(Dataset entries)

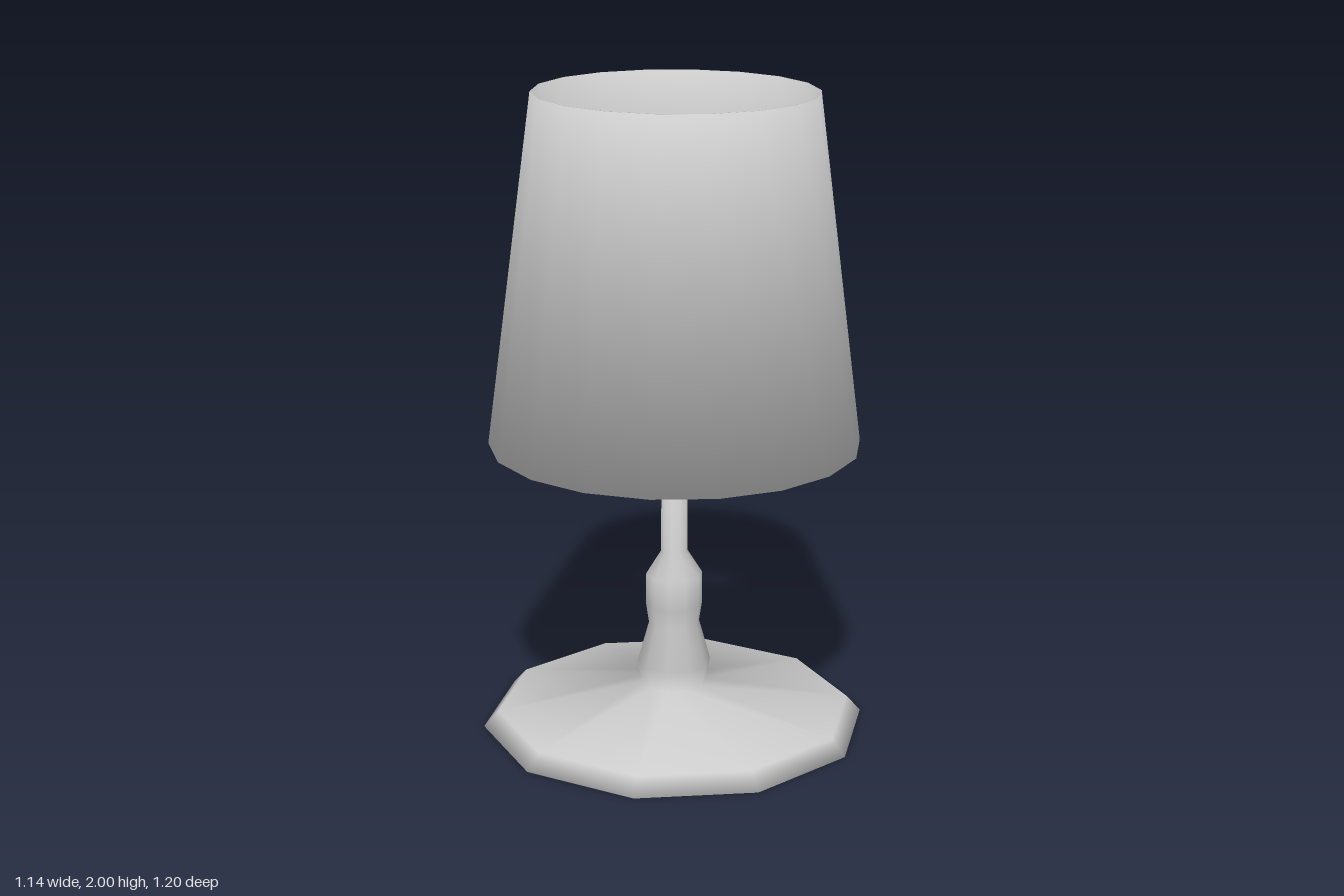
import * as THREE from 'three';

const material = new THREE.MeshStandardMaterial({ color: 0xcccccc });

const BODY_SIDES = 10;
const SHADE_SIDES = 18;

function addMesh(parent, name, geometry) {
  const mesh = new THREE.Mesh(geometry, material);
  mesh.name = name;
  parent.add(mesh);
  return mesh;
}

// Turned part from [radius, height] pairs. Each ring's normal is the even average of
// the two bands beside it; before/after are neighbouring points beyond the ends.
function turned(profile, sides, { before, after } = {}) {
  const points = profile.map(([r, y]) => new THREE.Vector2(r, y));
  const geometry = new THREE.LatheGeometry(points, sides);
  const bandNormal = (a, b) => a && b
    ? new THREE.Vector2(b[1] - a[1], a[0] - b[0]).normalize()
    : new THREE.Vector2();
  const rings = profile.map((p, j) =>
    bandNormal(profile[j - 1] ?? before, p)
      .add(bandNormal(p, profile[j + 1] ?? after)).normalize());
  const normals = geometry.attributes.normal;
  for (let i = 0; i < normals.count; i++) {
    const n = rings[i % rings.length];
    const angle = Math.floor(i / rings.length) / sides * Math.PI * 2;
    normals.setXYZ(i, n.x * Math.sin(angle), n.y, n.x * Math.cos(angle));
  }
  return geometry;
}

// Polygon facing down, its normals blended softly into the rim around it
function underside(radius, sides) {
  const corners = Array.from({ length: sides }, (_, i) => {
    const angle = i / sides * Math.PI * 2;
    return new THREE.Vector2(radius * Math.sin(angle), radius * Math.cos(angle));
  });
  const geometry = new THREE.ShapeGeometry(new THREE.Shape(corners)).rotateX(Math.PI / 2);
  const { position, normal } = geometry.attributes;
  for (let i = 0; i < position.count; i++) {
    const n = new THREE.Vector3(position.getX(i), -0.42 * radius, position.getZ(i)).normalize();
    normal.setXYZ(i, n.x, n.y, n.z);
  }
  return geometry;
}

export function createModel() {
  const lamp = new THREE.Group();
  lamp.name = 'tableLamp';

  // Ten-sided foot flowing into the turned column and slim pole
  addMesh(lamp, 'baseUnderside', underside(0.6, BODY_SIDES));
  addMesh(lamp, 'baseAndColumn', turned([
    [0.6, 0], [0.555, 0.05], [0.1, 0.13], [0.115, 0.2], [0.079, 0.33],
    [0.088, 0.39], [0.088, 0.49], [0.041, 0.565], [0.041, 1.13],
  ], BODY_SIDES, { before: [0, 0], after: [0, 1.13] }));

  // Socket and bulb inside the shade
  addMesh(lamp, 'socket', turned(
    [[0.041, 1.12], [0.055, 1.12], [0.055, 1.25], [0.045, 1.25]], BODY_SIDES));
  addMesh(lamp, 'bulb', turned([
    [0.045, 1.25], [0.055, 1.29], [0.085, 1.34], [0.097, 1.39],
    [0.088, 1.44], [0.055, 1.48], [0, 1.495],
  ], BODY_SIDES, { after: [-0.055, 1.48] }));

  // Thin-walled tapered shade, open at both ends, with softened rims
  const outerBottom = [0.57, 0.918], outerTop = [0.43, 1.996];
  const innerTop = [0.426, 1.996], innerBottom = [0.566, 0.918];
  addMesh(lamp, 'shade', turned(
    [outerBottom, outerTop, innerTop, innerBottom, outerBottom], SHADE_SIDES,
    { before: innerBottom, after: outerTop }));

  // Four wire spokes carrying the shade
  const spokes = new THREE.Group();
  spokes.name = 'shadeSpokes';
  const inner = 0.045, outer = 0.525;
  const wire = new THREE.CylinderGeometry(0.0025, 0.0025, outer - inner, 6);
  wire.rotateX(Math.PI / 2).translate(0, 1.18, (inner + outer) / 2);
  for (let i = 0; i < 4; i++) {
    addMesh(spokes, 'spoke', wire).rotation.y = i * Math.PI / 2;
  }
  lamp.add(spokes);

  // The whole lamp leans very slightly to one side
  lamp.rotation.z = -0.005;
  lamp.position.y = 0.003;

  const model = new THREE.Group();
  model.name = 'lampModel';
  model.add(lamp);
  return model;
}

- YOUR TASK:
Repeat, without change, each line of the data above from the one that contains "lamp.position.y = 0.003;" through the final line, counting both.

- EXPECTED ANSWER:
  lamp.position.y = 0.003;

  const model = new THREE.Group();
  model.name = 'lampModel';
  model.add(lamp);
  return model;
}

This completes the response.